Objective: Our objective was to determine whether CLA-BSI rate varied over CL duration adjusting for changes in risk factor distribution throughout that time.
Methods: We included 27,397 patients with CLs from a tertiary academic medical center between 2002-2007. Data were collected from electronic health records. We used discrete-time hazards to model CLA-BSI across CL duration and obtained adjusted odds ratios (OR) for effect of gender, race, age, patient location, hospital service, and comorbidities on CLA-BSI rate.

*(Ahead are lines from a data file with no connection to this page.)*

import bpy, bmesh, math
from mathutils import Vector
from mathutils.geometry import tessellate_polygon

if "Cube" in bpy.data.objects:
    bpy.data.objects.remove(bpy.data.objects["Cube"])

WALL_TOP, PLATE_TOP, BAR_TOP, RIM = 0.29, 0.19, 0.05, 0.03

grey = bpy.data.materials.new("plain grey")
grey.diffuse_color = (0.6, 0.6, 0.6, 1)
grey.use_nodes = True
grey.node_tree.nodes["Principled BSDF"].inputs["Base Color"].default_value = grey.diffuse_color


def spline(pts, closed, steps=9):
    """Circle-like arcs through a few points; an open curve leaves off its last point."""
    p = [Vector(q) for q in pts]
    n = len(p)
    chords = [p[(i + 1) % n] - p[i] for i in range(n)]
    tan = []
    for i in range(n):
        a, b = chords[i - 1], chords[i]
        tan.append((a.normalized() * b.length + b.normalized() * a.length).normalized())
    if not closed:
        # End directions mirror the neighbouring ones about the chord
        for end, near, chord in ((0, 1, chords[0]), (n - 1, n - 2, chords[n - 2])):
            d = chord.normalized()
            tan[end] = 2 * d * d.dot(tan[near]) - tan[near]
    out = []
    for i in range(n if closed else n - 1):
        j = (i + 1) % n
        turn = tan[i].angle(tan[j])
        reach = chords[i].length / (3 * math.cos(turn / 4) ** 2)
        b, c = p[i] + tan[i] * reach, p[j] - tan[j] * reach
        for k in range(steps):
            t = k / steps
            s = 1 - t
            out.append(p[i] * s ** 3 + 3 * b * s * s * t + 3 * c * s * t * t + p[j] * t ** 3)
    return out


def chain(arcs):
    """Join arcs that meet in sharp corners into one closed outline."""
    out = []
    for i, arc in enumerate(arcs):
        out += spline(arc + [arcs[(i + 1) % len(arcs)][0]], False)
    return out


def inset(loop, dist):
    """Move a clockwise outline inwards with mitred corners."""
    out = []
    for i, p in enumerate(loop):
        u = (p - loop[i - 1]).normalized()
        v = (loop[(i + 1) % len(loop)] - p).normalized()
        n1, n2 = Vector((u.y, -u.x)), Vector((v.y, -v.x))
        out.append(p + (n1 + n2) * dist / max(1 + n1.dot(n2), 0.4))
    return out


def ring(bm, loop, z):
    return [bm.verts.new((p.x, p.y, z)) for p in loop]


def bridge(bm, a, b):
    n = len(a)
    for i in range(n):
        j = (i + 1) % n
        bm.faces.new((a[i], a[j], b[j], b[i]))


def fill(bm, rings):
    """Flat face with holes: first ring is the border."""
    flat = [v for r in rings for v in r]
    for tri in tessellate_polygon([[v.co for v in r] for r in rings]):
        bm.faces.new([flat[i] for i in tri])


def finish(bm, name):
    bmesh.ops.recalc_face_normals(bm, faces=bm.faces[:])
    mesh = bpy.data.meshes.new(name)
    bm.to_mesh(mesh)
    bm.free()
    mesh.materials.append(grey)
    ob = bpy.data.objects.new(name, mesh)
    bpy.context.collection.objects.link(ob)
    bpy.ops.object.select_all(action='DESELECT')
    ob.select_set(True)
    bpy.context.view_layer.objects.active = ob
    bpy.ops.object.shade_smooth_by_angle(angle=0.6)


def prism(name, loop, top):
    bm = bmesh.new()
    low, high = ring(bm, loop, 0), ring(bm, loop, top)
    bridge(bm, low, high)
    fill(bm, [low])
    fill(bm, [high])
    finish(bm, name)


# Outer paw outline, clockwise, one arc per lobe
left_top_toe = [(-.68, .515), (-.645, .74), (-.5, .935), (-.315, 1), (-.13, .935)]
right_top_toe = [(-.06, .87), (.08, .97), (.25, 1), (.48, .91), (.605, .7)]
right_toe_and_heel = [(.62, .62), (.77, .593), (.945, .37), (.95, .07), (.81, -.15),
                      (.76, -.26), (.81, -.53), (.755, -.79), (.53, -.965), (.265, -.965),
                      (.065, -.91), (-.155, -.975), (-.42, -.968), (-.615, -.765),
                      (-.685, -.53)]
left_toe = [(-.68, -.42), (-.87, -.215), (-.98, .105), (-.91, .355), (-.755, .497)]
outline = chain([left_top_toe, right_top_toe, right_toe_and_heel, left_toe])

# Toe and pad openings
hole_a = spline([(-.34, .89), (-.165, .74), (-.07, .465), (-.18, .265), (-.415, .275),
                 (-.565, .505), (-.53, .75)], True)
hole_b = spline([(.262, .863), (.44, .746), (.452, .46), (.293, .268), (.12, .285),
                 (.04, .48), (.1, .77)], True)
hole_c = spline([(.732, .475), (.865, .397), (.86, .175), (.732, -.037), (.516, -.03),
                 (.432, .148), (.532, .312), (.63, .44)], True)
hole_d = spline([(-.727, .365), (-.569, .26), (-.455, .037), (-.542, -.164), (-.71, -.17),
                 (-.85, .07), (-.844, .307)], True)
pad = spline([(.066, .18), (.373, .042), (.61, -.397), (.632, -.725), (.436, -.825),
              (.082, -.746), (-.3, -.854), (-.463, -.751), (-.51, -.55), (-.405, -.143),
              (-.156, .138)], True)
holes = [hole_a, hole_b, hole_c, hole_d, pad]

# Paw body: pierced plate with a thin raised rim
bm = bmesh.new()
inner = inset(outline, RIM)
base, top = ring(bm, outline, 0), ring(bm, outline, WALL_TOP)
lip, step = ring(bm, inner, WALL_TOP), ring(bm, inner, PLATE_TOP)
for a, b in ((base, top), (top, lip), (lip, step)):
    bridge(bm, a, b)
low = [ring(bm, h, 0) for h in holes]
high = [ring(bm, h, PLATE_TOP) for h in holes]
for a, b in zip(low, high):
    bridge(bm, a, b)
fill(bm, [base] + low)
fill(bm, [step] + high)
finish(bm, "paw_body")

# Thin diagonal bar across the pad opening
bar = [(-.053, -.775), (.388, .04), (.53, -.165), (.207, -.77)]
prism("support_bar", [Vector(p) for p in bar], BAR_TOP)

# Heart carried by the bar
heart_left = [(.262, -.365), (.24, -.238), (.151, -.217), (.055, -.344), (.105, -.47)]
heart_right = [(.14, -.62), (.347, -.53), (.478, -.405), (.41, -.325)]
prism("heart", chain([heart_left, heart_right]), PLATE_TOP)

Results: Patients developed 1380 CLA-BSI in 409,458 CL-days. CLA-BSI increased through the first two weeks of CL duration from 1.60 per 1000 CL-days (95% confidence interval (CI) 1.39, 1.80) on days 1-3 to 5.07 (95%CI 3.99, 6.16) per 1000 CL-days on days 16-18 (see figure). After dropping to 4.12 (95%CI 3.21, 5.03) per 1000 CL-days to end week three, CLA-BSI increased with subsequent duration. Risk of CLA-BSI was higher in Black individuals (OR 1.36, 95% CI 1.21, 1.54), and those in intensive care units (OR 1.34, 95% CI 1.19, 1.52) or on a surgical service (OR 1.15, 95% CI 1.00, 1.33). In the first week, males had increased CLA-BSI risk compared to females (OR 1.32, 95% CI 1.13, 1.55).
Conclusions: CLA-BSI rate was not constant across CL duration. Variation remained after adjusting for the changing population at risk. Awareness of patients at increased risk, monitoring throughout hospitalization and timing interventions and surveillance appropriately could reduce the incidence of CLA-BSI.
Figure. Rate of central line associated blood-stream infections over time for men and women (with 95% confidence intervals). Solid line represents men; dotted line represents women.